Thicket has developed the disturbing habit of leaving a point as I walk in for the flush. She simply turns 360 degrees and walks away. I've also seen her trot past woodcock as they flushed and show no excitement at the flush. She started this several hunting trips ago and yesterday left 3 points that held woodcock and I also saw several woodcock flush as she hunted through the cover that she paid no attention too. After starting the season off so good she now has me stymied. It's as if she's decided that woodcock aren't worth her attention. I'm hoping it's just a "teenager" thing as she is 1 1/2 years old. I'm going to leave her at home for a few days and hunt Emma instead. I'll be meeting a friend in  the Canaan Valley in WV next week and plan on taking Thicket along  to see if hunting with another dog stirs her desire. She has the bloodlines to be a good solid birddog and hopefully this is just a "hiccup" in her learning curve.

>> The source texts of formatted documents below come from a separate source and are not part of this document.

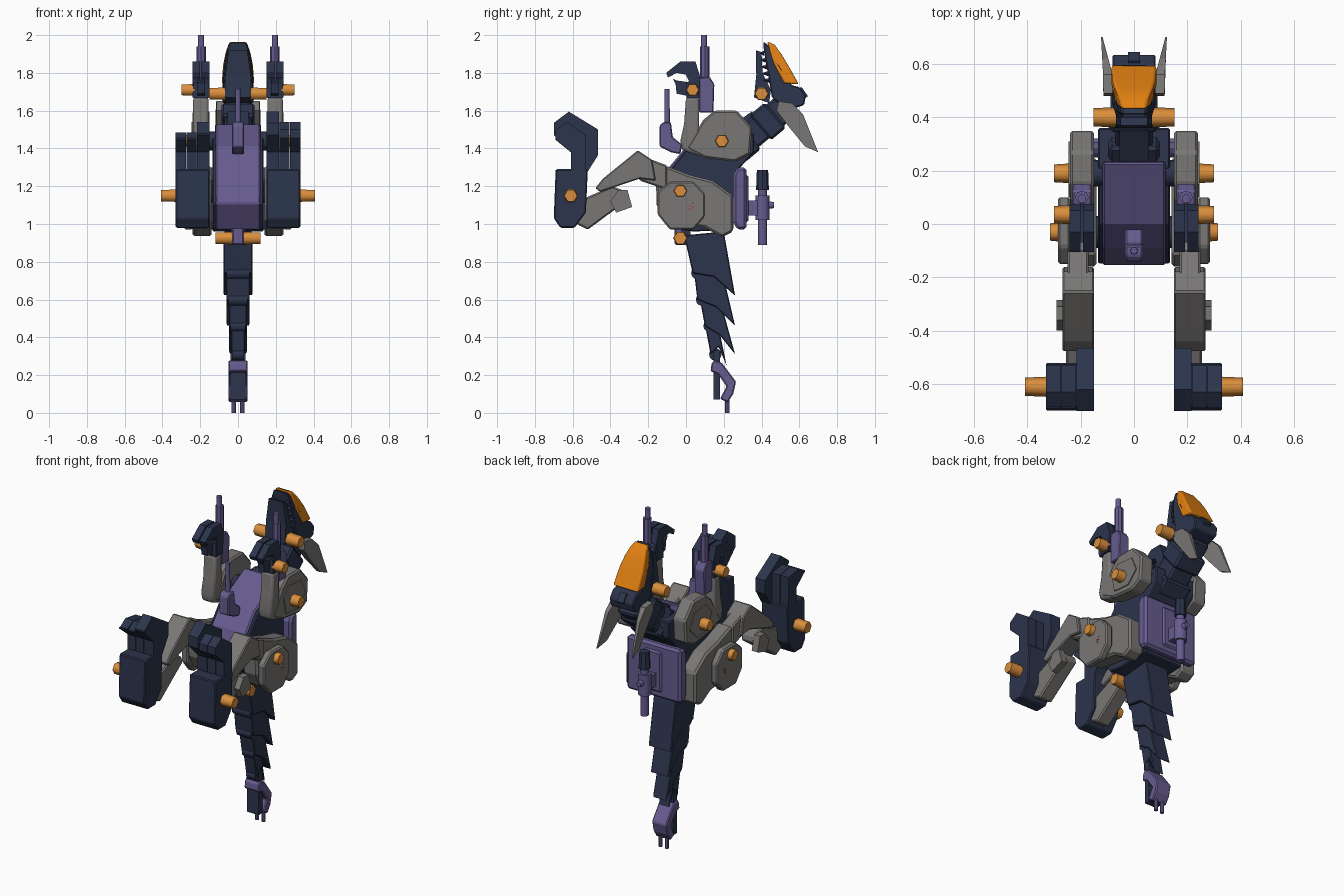
import bpy, bmesh, math
from mathutils import Matrix, Vector


def paint(name, rgb):
    m = bpy.data.materials.new(name)
    m.diffuse_color = (*rgb, 1)
    return m


NAVY = paint("navy", (0.025, 0.035, 0.072))
PURPLE = paint("purple", (0.135, 0.107, 0.280))
GRAY = paint("gray", (0.190, 0.184, 0.178))
ORANGE = paint("pin orange", (0.70, 0.27, 0.045))
CREST = paint("crest orange", (0.75, 0.215, 0.006))
RED = paint("mark red", (0.45, 0.03, 0.03))


def finish(name, bm, mat, mirror=False, bevel=0.0, seg=1, smooth=0):
    bmesh.ops.recalc_face_normals(bm, faces=bm.faces)
    me = bpy.data.meshes.new(name)
    bm.to_mesh(me)
    bm.free()
    me.materials.append(mat)
    ob = bpy.data.objects.new(name, me)
    bpy.context.collection.objects.link(ob)
    if bevel:
        b = ob.modifiers.new("bevel", 'BEVEL')
        b.width, b.segments = bevel, seg
    if mirror:
        ob.modifiers.new("mirror", 'MIRROR')
    if smooth:
        bpy.context.view_layer.objects.active = ob
        ob.select_set(True)
        bpy.ops.object.shade_smooth_by_angle(angle=math.radians(smooth))
        ob.select_set(False)
    return ob


def slab(name, pts, x0, x1, mat, mirror=False, bevel=0.0, width=None, **kw):
    """Side profile (y, z) extruded along x; width(z) optionally scales x."""
    bm = bmesh.new()
    f = bm.faces.new([bm.verts.new((x0, y, z)) for y, z in pts])
    ext = bmesh.ops.extrude_face_region(bm, geom=[f])["geom"]
    for v in ext:
        if isinstance(v, bmesh.types.BMVert):
            v.co.x = x1
    if width:
        for v in bm.verts:
            v.co.x *= width(v.co.z)
    return finish(name, bm, mat, mirror, bevel, **kw)


def box(name, c, size, mat, rx=0.0, mirror=False, bevel=0.0):
    bm = bmesh.new()
    bmesh.ops.create_cube(bm, size=1, matrix=Matrix.Translation(c)
                          @ Matrix.Rotation(rx, 4, 'X') @ Matrix.Diagonal((*size, 1)))
    return finish(name, bm, mat, mirror, bevel)


def rod(name, a, b, r1, r2, mat, n=12, mirror=False, spin=0.0, smooth=None):
    """Cylinder or cone between two points."""
    a, b = Vector(a), Vector(b)
    bm = bmesh.new()
    bmesh.ops.create_cone(bm, cap_ends=True, segments=n, radius1=r1, radius2=r2,
                          depth=(b - a).length, matrix=Matrix.Translation((a + b) / 2)
                          @ (b - a).to_track_quat('Z', 'Y').to_matrix().to_4x4()
                          @ Matrix.Rotation(spin, 4, 'Z'))
    return finish(name, bm, mat, mirror, smooth=smooth or (40 if n > 8 else 0))


# torso
slab("torso", [(0.36, 1.48), (0.22, 1.49), (0.0, 1.39), (-0.08, 1.29), (-0.15, 1.11),
               (-0.05, 0.975), (0.04, 0.96), (0.25, 0.97), (0.27, 1.28), (0.36, 1.38)],
     -0.135, 0.135, NAVY, bevel=0.006)
slab("chest_plate", [(0.23, 1.53), (0.0, 1.41), (-0.09, 1.30), (-0.157, 1.11), (-0.055, 0.97),
                     (0.0, 0.98), (0.1, 1.3), (0.24, 1.45)], -0.118, 0.118, PURPLE, bevel=0.008)
box("pelvis", (0, 0.0, 0.93), (0.08, 0.05, 0.08), NAVY)
box("pelvis_clasp", (0, -0.035, 0.94), (0.062, 0.05, 0.10), PURPLE, bevel=0.006)
slab("back_plate", [(0.25, 1.26), (0.27, 1.30), (0.32, 1.30), (0.32, 0.97), (0.27, 0.97),
                    (0.25, 1.01)], -0.185, 0.185, PURPLE, bevel=0.014)
box("back_ridge", (0, 0.30, 1.135), (0.12, 0.06, 0.25), PURPLE, bevel=0.01)
rod("shoulder_axle", (-0.17, 0.19, 1.44), (0.17, 0.19, 1.44), 0.05, 0.05, NAVY)
rod("hip_axle", (-0.17, -0.03, 1.17), (0.17, -0.03, 1.17), 0.06, 0.06, NAVY)

# back cannon
box("cannon_mount", (0, 0.35, 1.085), (0.05, 0.08, 0.08), PURPLE)
rod("cannon_barrel", (0, 0.405, 0.89), (0, 0.405, 1.20), 0.024, 0.024, PURPLE)
rod("cannon_sleeve", (0, 0.405, 1.02), (0, 0.405, 1.15), 0.038, 0.038, PURPLE)
rod("cannon_muzzle", (0, 0.405, 1.18), (0, 0.405, 1.285), 0.034, 0.030, NAVY, 8)
rod("cannon_knob", (0, 0.42, 1.10), (0, 0.465, 1.10), 0.022, 0.016, PURPLE)

# chest gun
slab("chest_gun", [(-0.14, 1.41), (-0.14, 1.52), (-0.12, 1.54), (-0.08, 1.54), (-0.07, 1.46),
                   (-0.02, 1.42), (-0.03, 1.37), (-0.08, 1.38)], -0.033, 0.033, PURPLE, bevel=0.006)
rod("chest_gun_barrel", (0, -0.10, 1.5), (0, -0.10, 1.715), 0.015, 0.013, PURPLE)

# arms, hands and arm guns
slab("shoulder", [(0.05, 1.48), (0.09, 1.55), (0.15, 1.60), (0.27, 1.60), (0.35, 1.51), (0.34, 1.37),
                  (0.26, 1.33), (0.10, 1.35), (0.0, 1.40)], 0.15, 0.24, GRAY, True, 0.01)
slab("shoulder_cap", [(0.10, 1.48), (0.15, 1.54), (0.27, 1.53), (0.31, 1.44), (0.24, 1.37),
                      (0.12, 1.38)], 0.238, 0.246, GRAY, True)
slab("forearm", [(0.0, 1.67), (0.07, 1.67), (0.07, 1.50), (0.14, 1.39), (0.07, 1.36),
                 (-0.02, 1.39), (-0.03, 1.44), (-0.01, 1.53)], 0.155, 0.238, GRAY, True, 0.015,
     seg=2, smooth=40)
for i, x in enumerate((0.15, 0.20)):
    slab("finger_%d" % i, [(-0.105, 1.80), (-0.03, 1.86), (0.05, 1.86), (0.075, 1.78),
                           (0.065, 1.67), (0.005, 1.67), (0.015, 1.76), (0.0, 1.79),
                           (-0.05, 1.80), (-0.095, 1.775)], x, x + 0.042, NAVY, True)
slab("thumb", [(-0.07, 1.77), (-0.05, 1.76), (0.02, 1.75), (0.05, 1.67), (-0.05, 1.69), (-0.055, 1.74)],
     0.175, 0.215, NAVY, True)
box("palm", (0.195, 0.035, 1.71), (0.085, 0.065, 0.085), NAVY, mirror=True)
slab("arm_gun_grip", [(0.07, 1.59), (0.07, 1.775), (0.125, 1.78), (0.15, 1.74), (0.145, 1.59)],
     0.16, 0.23, PURPLE, True, 0.005)
rod("arm_gun_body", (0.195, 0.10, 1.75), (0.195, 0.10, 1.94), 0.025, 0.025, PURPLE, 8, True)
rod("arm_gun_barrel", (0.195, 0.095, 1.93), (0.195, 0.095, 2.0), 0.016, 0.016, PURPLE, mirror=True)

# hips and legs
slab("hip", [(-0.16, 1.25), (-0.11, 1.31), (0.02, 1.26), (0.14, 1.23), (0.25, 1.15), (0.25, 0.96),
             (0.19, 0.93), (0.10, 0.98), (-0.11, 1.01), (-0.155, 1.10)], 0.14, 0.24, GRAY, True, 0.012)
slab("hip_disc", [(0.10 * r + (-0.025), z) for r, z in
                  ((-1.25, 1.05), (-0.6, 0.97), (0.65, 0.97), (1.25, 1.04), (1.25, 1.16),
                   (0.65, 1.225), (-0.6, 1.225), (-1.25, 1.17))], 0.24, 0.285, GRAY, True, 0.008)
for i, (y, z) in enumerate(((0.02, 1.095), (0.035, 1.11), (0.02, 1.078), (0.035, 1.09))):
    box("hip_mark_%d" % i, (0.284, y, z), (0.006, 0.008, 0.006), RED, mirror=True)
slab("thigh", [(-0.10, 1.18), (-0.10, 1.31), (-0.18, 1.34), (-0.255, 1.39), (-0.29, 1.30),
               (-0.245, 1.23)], 0.17, 0.25, GRAY, True, 0.008)
slab("shin", [(-0.16, 1.23), (-0.18, 1.34), (-0.255, 1.39), (-0.44, 1.24), (-0.48, 1.19),
              (-0.455, 1.17), (-0.245, 1.24)], 0.15, 0.268, GRAY, True, 0.006)
slab("ankle", [(-0.39, 1.20), (-0.31, 1.17), (-0.30, 1.13), (-0.385, 1.07), (-0.52, 0.97),
               (-0.58, 1.0), (-0.53, 1.14)], 0.165, 0.255, GRAY, True, 0.008)
slab("calf_guard", [(-0.40, 1.12), (-0.36, 1.18), (-0.31, 1.18), (-0.285, 1.09), (-0.37, 1.06)],
     0.25, 0.29, GRAY, True)

# feet with hooked toes, the left toes a little lower
slab("foot", [(-0.69, 1.29), (-0.52, 1.29), (-0.53, 1.06), (-0.59, 0.98), (-0.665, 0.98),
              (-0.70, 1.03)], 0.15, 0.33, NAVY, True, 0.006)
INNER = [(-0.70, 1.535), (-0.62, 1.595), (-0.465, 1.50), (-0.465, 1.365), (-0.525, 1.27),
         (-0.61, 1.27), (-0.61, 1.38), (-0.70, 1.47)]
OUTER = [(-0.69, 1.50), (-0.63, 1.54), (-0.53, 1.47), (-0.53, 1.27), (-0.61, 1.27),
         (-0.61, 1.38), (-0.69, 1.455)]
for side, drop in ((1, 0.0), (-1, 0.055)):
    for i, (x0, x1) in enumerate(((0.15, 0.216), (0.219, 0.272), (0.275, 0.33))):
        slab("toe_%d" % i, [(y, z - drop if z > 1.48 else z) for y, z in (OUTER if i else INNER)],
             side * x0, side * x1, NAVY)

# neck: overlapping plates climbing to the head
for i in range(4):
    t = i / 3
    box("neck_%d" % i, (0, 0.30 + 0.20 * t, 1.43 + 0.17 * t),
        (0.19 - 0.04 * (i % 2) - 0.02 * t, 0.105, 0.175 - 0.03 * (i % 2)), NAVY,
        math.radians(40), bevel=0.012)
box("neck_crest", (0, 0.30, 1.525), (0.11, 0.16, 0.06), NAVY, math.radians(35))


# head
def taper(z):
    return 0.081 - 0.04 * max(0.0, (z - 1.72) / 0.25) ** 2.5


slab("skull", [(0.41, 1.965), (0.445, 1.94), (0.495, 1.84), (0.56, 1.735), (0.60, 1.725), (0.635, 1.68),
               (0.625, 1.63), (0.535, 1.60), (0.455, 1.67), (0.435, 1.79), (0.42, 1.87), (0.412, 1.92)],
     -1, 1, NAVY, width=taper, bevel=0.006)
slab("head_crest", [(0.43, 1.967), (0.468, 1.95), (0.505, 1.90), (0.538, 1.845), (0.597, 1.74),
                    (0.52, 1.745), (0.465, 1.85), (0.445, 1.91)], -1.06, 1.06, CREST,
     width=taper, bevel=0.01, seg=3, smooth=40)
box("head_fin", (0, 0.612, 1.69), (0.045, 0.04, 0.06), NAVY, math.radians(35))
slab("jaw", [(0.37, 1.92), (0.40, 1.91), (0.405, 1.80), (0.45, 1.71), (0.44, 1.64), (0.36, 1.67),
             (0.372, 1.79)], -0.85, 0.85, NAVY, width=taper)
for i in range(5):
    z = 1.76 + 0.036 * i
    x = taper(z) * 0.8
    rod("tooth_%d" % i, (x, 0.445 - 0.008 * i, z), (x, 0.402 - 0.002 * i, z), 0.014, 0.002, NAVY, 4, True)
horn = slab("horn", [(0.49, 1.65), (0.56, 1.64), (0.62, 1.58), (0.70, 1.38), (0.63, 1.41),
                     (0.54, 1.52), (0.48, 1.60)], 0.075, 0.115, GRAY, True)
for v in horn.data.vertices:  # horns splay outward and thin toward the tip
    t = max(0.0, (v.co.y - 0.54) / 0.16)
    v.co.x += t * (0.125 - v.co.x) * 0.85

# tail: shrinking spiked plates (front top, back top, tip, front bottom, half width)
for i, (ft, bt, tip, fb, w) in enumerate((
        ((-0.01, 0.94), (0.20, 0.96), (0.26, 0.62), (0.035, 0.74), 0.077),
        ((0.04, 0.77), (0.19, 0.76), (0.26, 0.46), (0.06, 0.60), 0.062),
        ((0.07, 0.62), (0.18, 0.60), (0.26, 0.31), (0.10, 0.46), 0.048),
        ((0.10, 0.47), (0.17, 0.47), (0.215, 0.25), (0.13, 0.31), 0.038))):
    inner = ((fb[0] + tip[0]) / 2, tip[1] + 0.10)
    slab("tail_plate_%d" % i, [ft, bt, tip, inner, fb], -w, w, NAVY, bevel=0.005)
    rod("tail_joint_%d" % i, (-w * 0.8, fb[0] + 0.025, fb[1]), (w * 0.8, fb[0] + 0.025, fb[1]),
        0.033, 0.033, NAVY)
box("tail_end", (0, 0.163, 0.20), (0.08, 0.035, 0.26), NAVY)
slab("stinger", [(0.135, 0.26), (0.15, 0.28), (0.19, 0.265), (0.265, 0.165), (0.25, 0.10),
                 (0.22, 0.055), (0.18, 0.075), (0.215, 0.14), (0.17, 0.205), (0.13, 0.22)],
     -0.05, 0.05, PURPLE, bevel=0.006)
rod("stinger_prong", (0.022, 0.218, 0.0), (0.022, 0.218, 0.11), 0.012, 0.012, PURPLE, 8, True)

# orange pivot pins
for name, y, z, x0, x1, r in (("hand", 0.035, 1.71, 0.23, 0.30, 0.036),
                              ("shoulder", 0.19, 1.44, 0.24, 0.30, 0.037),
                              ("hip", -0.03, 1.175, 0.28, 0.315, 0.036),
                              ("pelvis", -0.03, 0.925, 0.03, 0.12, 0.038),
                              ("jaw", 0.40, 1.69, 0.065, 0.152, 0.038),
                              ("foot", -0.61, 1.15, 0.32, 0.408, 0.038)):
    rod(name + "_pin", (x0, y, z), (x1, y, z), r, r * 0.9, ORANGE, 6, True, math.pi / 6, 65)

Tuesday, November 3, 2015

Lost Bird

Emma and I hunted a reclaimed stripmine that lay on top of a mountain on Monday. It's a long hard climb to the top but I usually move a couple of birds in this cover. I always walk up an old road that winds it's way to the top but this day Emma raced straight up the side of the mountain and went on point near to top. As I huffed my way up the near vertical climb I stopped to rest, looked up and saw the woodcock fly over my head. So much for that bird. I was over a third of the way up so I continued the climb and hunted the nice cover.

The spruce, goldenrod and alders looked like nice cover but we found no more birds there. The cover then turns to islands of aspen and locust with a goldenrod, blackberry brier understory.

It was here that Emma found another bird that I flushed and dropped with my right barrel. It was a fairly close shot and with feathers still floating in the air I made my way toward where it fell, calling Emma in to find the bird. We search and search but it seemed that the ground had swallowed the bird. Emma has been an excellent finder and retriever but this bird must have been "airwashed" for she could find no scent of the bird. She finally grew tired and wandered away while I kept tramping down goldenrod and briers in a desperate attempt to find the bird. I too finally gave up and hunted on. We had a wide circle and came back to the scene of the point and again attempted to find the bird, but with no success. The day was heating up so we called it a day and made the long walk down off the mountaintop, discouraged with losing the one bird that I had clearly dropped.